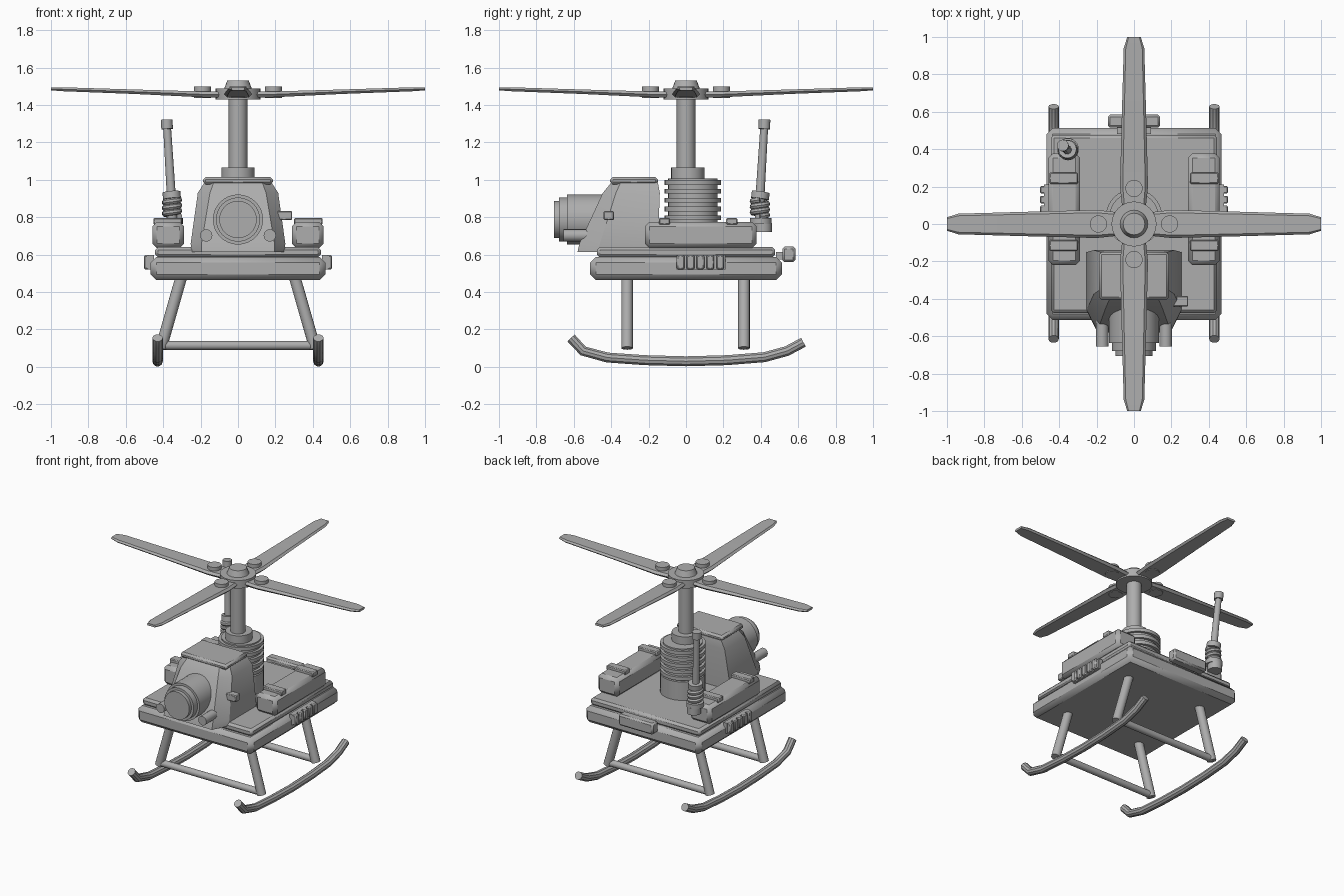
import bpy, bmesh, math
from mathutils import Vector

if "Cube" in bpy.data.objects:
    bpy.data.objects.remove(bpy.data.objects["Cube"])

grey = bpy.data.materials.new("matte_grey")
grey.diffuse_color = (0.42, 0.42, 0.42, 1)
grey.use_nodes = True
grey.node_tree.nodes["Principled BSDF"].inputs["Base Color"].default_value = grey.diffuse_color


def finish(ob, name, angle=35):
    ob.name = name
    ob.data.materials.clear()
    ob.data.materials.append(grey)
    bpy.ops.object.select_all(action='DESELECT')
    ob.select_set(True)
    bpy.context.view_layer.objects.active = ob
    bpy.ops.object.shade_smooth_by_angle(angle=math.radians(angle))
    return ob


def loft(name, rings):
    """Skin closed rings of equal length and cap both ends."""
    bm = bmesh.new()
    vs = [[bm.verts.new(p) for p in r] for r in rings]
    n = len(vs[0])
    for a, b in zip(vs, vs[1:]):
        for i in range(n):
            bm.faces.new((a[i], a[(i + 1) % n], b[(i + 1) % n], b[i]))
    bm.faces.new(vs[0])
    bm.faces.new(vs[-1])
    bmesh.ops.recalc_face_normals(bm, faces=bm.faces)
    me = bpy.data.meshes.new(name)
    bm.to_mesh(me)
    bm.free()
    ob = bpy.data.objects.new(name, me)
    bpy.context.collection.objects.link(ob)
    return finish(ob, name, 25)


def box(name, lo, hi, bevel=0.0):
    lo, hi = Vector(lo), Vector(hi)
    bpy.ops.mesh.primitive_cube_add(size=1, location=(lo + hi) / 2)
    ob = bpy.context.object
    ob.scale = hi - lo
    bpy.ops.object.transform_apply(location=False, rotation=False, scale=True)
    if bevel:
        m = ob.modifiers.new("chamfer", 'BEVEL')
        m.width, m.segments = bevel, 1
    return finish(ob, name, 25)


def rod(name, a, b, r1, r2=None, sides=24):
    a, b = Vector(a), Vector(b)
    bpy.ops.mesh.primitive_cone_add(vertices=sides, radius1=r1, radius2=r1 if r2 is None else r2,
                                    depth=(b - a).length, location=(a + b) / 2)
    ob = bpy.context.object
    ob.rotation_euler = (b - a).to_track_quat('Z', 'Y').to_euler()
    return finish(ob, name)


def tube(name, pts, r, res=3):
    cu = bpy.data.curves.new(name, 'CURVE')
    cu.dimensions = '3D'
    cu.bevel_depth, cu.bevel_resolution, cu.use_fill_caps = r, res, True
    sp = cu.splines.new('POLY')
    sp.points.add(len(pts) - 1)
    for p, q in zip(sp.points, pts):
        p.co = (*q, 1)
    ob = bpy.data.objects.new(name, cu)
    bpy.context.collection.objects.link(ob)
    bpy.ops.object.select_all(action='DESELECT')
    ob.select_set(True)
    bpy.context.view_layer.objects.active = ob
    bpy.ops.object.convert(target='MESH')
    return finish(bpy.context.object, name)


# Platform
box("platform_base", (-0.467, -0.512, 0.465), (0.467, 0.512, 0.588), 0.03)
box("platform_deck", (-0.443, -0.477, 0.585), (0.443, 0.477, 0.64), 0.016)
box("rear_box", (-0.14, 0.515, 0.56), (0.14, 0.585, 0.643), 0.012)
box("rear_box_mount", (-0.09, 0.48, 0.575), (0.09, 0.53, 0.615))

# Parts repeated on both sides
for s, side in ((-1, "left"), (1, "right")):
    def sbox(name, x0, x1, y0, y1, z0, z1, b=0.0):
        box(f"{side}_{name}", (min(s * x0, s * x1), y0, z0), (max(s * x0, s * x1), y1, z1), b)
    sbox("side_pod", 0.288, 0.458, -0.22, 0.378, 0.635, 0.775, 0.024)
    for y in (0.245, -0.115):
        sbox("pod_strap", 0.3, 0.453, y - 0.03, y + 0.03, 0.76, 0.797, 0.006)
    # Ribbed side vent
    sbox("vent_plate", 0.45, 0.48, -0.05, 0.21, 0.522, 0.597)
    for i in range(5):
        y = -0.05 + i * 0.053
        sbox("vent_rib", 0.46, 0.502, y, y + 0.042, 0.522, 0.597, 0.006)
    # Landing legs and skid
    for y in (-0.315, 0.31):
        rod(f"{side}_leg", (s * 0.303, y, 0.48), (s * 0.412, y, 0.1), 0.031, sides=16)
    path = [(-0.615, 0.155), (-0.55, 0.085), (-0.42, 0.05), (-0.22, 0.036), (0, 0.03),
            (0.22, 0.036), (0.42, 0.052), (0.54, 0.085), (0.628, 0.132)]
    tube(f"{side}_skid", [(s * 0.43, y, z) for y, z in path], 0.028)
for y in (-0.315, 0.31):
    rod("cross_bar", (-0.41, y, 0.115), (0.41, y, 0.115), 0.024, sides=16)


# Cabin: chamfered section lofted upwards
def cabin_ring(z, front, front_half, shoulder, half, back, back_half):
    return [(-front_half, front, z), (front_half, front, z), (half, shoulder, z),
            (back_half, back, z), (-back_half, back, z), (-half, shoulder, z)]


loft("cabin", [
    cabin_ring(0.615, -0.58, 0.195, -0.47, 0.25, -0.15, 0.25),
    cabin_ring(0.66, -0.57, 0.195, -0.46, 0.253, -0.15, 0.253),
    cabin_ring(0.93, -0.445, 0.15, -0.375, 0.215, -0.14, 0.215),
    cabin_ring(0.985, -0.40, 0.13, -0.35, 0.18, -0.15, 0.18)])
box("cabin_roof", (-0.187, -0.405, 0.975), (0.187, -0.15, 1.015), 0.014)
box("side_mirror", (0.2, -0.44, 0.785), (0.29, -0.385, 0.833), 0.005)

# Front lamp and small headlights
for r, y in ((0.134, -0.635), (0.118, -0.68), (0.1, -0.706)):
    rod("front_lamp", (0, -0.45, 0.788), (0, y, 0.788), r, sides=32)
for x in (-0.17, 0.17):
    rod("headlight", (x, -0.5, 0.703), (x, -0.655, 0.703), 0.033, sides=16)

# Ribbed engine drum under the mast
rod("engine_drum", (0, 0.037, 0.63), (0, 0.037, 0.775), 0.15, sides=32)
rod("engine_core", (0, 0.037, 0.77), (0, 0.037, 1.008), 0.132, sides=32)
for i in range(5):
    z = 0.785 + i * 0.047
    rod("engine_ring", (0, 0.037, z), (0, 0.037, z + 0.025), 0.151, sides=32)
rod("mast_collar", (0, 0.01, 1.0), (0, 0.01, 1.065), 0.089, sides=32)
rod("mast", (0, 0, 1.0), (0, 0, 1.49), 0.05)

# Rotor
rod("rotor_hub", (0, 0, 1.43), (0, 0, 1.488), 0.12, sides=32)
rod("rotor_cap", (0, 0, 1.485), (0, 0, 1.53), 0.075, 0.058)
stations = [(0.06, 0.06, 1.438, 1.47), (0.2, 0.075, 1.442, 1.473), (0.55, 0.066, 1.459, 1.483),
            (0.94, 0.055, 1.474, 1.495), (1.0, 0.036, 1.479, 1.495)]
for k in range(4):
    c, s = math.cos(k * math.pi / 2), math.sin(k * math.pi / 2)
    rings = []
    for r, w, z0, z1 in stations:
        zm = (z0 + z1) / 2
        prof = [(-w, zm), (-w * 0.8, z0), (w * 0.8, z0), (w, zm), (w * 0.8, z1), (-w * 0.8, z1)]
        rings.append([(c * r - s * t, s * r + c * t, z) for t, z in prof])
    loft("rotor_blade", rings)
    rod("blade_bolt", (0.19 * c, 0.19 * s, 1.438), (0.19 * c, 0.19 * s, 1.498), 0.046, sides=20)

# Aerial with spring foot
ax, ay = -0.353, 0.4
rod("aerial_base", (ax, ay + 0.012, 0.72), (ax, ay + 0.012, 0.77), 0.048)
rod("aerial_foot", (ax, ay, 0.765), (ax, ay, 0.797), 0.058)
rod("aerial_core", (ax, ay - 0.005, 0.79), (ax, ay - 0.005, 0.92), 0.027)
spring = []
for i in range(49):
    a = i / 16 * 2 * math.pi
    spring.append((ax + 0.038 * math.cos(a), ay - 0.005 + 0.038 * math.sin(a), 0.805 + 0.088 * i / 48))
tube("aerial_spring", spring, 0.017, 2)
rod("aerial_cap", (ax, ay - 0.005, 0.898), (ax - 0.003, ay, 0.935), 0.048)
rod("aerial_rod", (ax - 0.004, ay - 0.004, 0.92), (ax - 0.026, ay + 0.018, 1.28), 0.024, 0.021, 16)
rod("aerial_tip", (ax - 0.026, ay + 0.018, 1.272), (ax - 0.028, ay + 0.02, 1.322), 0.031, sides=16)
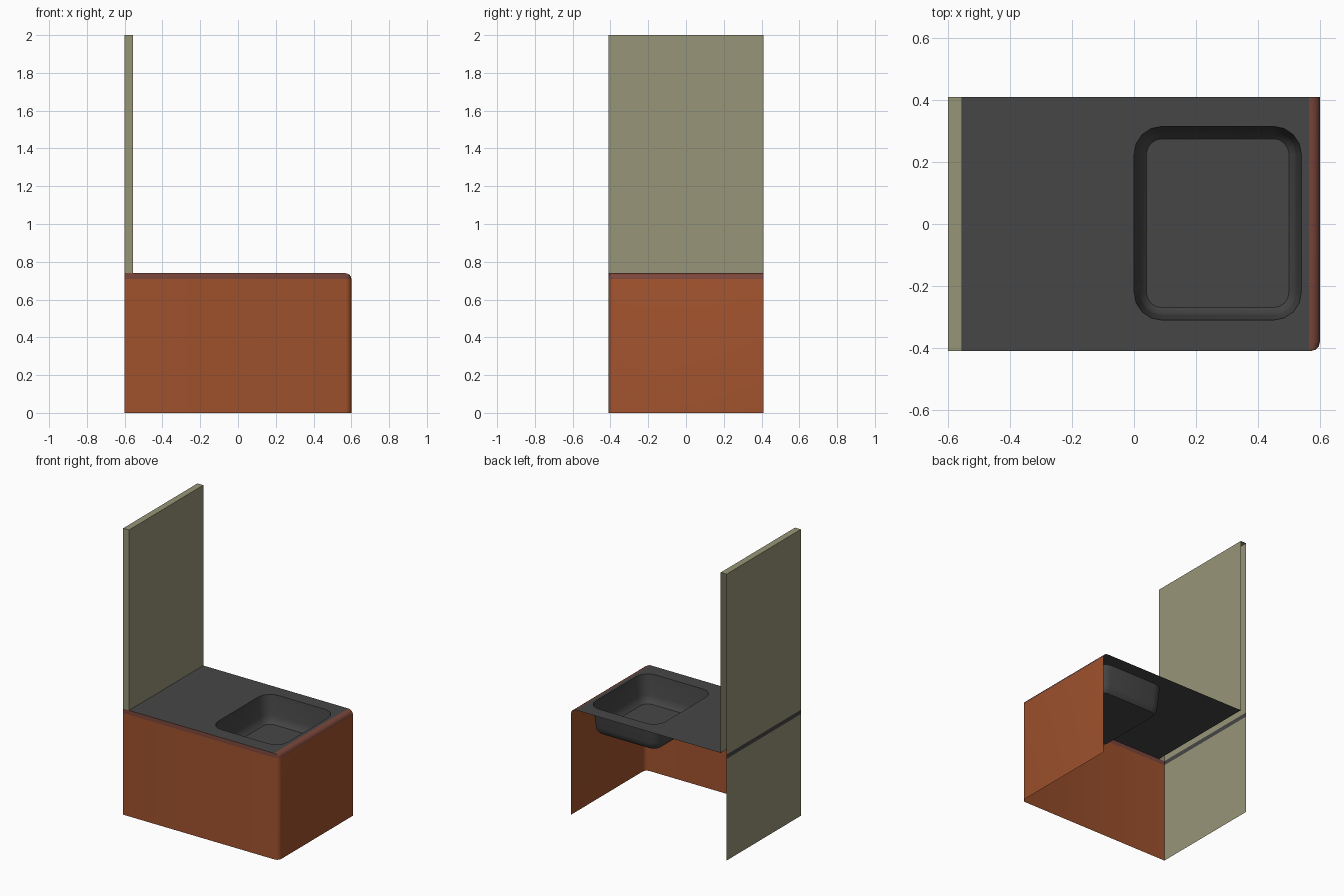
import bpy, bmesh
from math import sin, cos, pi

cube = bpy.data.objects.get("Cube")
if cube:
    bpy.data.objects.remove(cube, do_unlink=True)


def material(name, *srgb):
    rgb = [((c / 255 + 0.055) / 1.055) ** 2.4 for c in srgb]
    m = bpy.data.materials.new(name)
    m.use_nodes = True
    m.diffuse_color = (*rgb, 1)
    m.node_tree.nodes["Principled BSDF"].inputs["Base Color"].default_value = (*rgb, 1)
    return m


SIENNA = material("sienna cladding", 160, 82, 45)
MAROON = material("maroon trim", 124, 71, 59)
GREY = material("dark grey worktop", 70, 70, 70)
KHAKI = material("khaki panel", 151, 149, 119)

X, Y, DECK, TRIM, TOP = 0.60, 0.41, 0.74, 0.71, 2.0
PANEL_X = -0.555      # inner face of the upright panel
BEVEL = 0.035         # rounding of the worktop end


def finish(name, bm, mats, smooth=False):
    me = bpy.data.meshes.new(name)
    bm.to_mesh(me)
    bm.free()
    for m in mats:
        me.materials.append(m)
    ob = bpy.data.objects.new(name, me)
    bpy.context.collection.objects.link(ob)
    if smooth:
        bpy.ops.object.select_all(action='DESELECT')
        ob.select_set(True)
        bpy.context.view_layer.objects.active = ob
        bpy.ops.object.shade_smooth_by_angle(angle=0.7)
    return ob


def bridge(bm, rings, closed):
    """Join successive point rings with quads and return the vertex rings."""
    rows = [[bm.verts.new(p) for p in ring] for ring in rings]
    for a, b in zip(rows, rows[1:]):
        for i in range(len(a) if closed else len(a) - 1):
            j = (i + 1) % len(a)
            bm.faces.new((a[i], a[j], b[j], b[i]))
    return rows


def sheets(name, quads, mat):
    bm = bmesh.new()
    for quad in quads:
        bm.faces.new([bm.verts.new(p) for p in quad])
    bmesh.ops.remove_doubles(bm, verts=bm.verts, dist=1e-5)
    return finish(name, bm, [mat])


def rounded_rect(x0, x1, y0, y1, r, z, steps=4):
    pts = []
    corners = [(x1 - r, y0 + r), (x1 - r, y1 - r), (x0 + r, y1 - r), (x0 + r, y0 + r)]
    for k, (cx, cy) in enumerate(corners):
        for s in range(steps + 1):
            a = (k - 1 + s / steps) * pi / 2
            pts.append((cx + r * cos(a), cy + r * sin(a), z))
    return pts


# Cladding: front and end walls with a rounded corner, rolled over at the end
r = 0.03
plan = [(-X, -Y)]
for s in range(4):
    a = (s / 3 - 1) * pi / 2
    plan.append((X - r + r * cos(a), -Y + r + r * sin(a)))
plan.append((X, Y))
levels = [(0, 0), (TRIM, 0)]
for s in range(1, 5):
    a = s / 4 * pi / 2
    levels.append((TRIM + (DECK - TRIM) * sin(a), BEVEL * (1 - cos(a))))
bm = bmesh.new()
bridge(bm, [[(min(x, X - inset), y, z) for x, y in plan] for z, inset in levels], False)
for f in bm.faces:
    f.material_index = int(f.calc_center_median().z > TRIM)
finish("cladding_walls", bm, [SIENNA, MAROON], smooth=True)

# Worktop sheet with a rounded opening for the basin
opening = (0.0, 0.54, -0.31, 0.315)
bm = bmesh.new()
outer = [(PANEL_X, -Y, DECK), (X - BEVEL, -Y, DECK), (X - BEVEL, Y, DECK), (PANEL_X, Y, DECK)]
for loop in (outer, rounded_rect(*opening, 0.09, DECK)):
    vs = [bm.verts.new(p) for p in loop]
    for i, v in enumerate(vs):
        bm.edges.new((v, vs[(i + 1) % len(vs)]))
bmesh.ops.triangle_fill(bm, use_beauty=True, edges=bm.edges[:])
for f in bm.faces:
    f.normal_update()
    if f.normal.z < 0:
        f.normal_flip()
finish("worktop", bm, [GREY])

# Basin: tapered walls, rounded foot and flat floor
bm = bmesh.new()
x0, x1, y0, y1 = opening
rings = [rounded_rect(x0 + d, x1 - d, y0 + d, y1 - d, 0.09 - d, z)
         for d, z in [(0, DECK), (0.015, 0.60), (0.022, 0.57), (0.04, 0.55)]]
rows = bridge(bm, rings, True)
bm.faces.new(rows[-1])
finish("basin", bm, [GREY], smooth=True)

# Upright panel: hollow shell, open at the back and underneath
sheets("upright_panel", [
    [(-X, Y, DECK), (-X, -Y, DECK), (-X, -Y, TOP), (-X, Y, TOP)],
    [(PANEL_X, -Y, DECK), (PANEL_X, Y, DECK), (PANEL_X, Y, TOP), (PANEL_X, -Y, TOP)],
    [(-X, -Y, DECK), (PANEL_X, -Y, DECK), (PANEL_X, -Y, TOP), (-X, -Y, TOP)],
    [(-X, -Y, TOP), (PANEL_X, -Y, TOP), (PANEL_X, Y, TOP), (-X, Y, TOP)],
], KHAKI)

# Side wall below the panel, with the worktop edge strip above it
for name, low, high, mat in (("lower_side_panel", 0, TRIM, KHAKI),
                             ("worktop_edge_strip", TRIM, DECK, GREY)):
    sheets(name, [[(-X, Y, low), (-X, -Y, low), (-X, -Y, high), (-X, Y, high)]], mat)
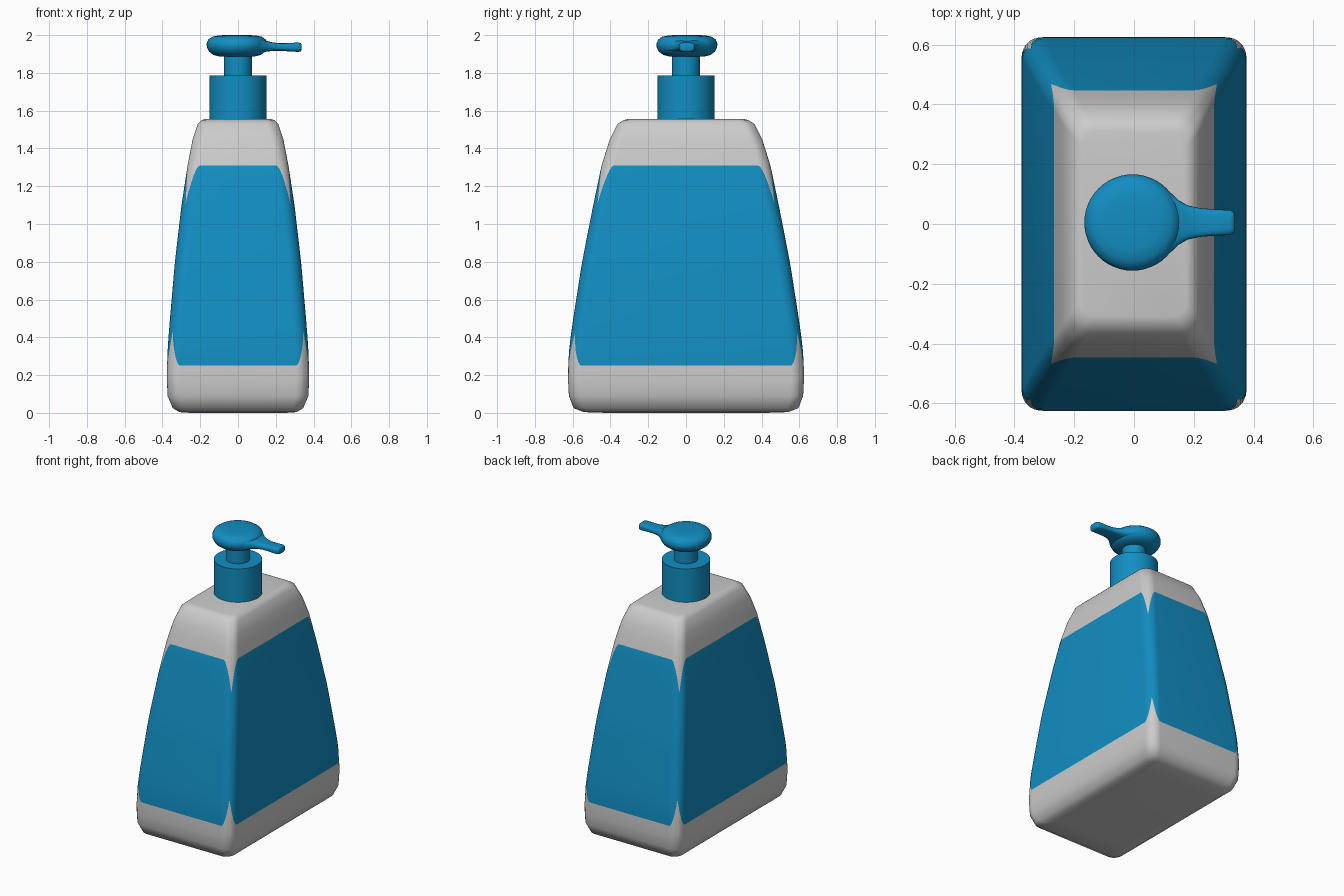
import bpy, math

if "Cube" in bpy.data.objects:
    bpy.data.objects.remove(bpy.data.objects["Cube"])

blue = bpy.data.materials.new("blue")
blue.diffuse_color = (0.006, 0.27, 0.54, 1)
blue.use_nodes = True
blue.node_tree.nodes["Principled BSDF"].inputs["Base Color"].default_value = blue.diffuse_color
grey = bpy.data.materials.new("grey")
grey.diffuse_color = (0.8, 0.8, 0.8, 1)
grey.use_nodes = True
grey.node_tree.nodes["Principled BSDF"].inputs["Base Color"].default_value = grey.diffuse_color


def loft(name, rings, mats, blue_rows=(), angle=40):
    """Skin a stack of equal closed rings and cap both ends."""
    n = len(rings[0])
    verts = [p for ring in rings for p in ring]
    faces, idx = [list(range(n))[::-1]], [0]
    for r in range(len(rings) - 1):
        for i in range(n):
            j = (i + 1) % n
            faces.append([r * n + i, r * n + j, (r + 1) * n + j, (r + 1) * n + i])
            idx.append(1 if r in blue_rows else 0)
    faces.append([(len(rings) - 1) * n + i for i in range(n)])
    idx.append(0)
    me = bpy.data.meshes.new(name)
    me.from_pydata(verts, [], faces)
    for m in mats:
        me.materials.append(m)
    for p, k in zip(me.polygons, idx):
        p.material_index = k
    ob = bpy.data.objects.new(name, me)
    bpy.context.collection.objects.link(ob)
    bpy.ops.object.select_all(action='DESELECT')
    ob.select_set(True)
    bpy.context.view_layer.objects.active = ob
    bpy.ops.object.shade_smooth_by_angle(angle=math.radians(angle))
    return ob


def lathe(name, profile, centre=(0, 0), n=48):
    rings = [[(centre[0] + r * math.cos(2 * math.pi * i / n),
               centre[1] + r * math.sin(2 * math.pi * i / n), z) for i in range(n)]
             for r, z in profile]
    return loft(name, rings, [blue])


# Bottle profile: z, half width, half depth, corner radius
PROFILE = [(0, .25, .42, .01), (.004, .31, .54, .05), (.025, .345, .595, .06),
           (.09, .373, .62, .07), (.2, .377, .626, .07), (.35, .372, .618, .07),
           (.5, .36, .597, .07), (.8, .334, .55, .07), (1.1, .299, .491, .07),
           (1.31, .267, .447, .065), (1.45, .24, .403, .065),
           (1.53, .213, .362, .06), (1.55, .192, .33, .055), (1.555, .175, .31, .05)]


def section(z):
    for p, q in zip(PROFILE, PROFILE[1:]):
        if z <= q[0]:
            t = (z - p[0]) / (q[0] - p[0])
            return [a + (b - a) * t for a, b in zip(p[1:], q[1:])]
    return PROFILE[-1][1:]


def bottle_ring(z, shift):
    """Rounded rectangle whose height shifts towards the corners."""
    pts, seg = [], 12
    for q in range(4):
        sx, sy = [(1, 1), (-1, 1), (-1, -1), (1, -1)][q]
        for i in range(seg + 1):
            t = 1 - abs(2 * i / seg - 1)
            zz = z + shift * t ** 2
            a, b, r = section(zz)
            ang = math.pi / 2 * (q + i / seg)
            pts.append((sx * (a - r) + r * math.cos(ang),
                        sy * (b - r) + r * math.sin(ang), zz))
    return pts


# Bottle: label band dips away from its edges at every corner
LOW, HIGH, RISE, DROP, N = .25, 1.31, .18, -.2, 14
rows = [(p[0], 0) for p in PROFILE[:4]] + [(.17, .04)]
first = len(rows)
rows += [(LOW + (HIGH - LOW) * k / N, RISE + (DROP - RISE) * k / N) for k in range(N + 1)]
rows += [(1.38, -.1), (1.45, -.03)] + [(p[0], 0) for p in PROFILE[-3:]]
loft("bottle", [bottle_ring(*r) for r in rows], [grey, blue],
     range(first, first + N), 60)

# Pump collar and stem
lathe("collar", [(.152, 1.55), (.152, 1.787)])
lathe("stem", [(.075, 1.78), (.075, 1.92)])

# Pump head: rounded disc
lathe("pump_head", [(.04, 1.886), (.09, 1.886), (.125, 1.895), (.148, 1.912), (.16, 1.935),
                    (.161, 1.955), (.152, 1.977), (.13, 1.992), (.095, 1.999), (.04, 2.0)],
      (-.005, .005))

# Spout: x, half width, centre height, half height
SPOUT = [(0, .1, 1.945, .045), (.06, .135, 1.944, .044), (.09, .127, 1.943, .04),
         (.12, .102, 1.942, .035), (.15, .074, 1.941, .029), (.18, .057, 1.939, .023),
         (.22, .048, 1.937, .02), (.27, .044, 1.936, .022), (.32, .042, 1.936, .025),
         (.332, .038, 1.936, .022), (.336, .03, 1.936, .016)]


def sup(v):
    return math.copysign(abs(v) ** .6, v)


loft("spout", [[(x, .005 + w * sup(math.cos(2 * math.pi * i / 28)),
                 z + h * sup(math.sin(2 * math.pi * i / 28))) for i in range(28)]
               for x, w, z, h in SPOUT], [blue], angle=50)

▸ **Problem details**
In the listing above, find the line containing "for r, w, z0, z1" and the line containing "spring.append((ax + 0.038", then quote both, plus every line between them, exactly as written.

▸ **Problem solution**
    for r, w, z0, z1 in stations:
        zm = (z0 + z1) / 2
        prof = [(-w, zm), (-w * 0.8, z0), (w * 0.8, z0), (w, zm), (w * 0.8, z1), (-w * 0.8, z1)]
        rings.append([(c * r - s * t, s * r + c * t, z) for t, z in prof])
    loft("rotor_blade", rings)
    rod("blade_bolt", (0.19 * c, 0.19 * s, 1.438), (0.19 * c, 0.19 * s, 1.498), 0.046, sides=20)

# Aerial with spring foot
ax, ay = -0.353, 0.4
rod("aerial_base", (ax, ay + 0.012, 0.72), (ax, ay + 0.012, 0.77), 0.048)
rod("aerial_foot", (ax, ay, 0.765), (ax, ay, 0.797), 0.058)
rod("aerial_core", (ax, ay - 0.005, 0.79), (ax, ay - 0.005, 0.92), 0.027)
spring = []
for i in range(49):
    a = i / 16 * 2 * math.pi
    spring.append((ax + 0.038 * math.cos(a), ay - 0.005 + 0.038 * math.sin(a), 0.805 + 0.088 * i / 48))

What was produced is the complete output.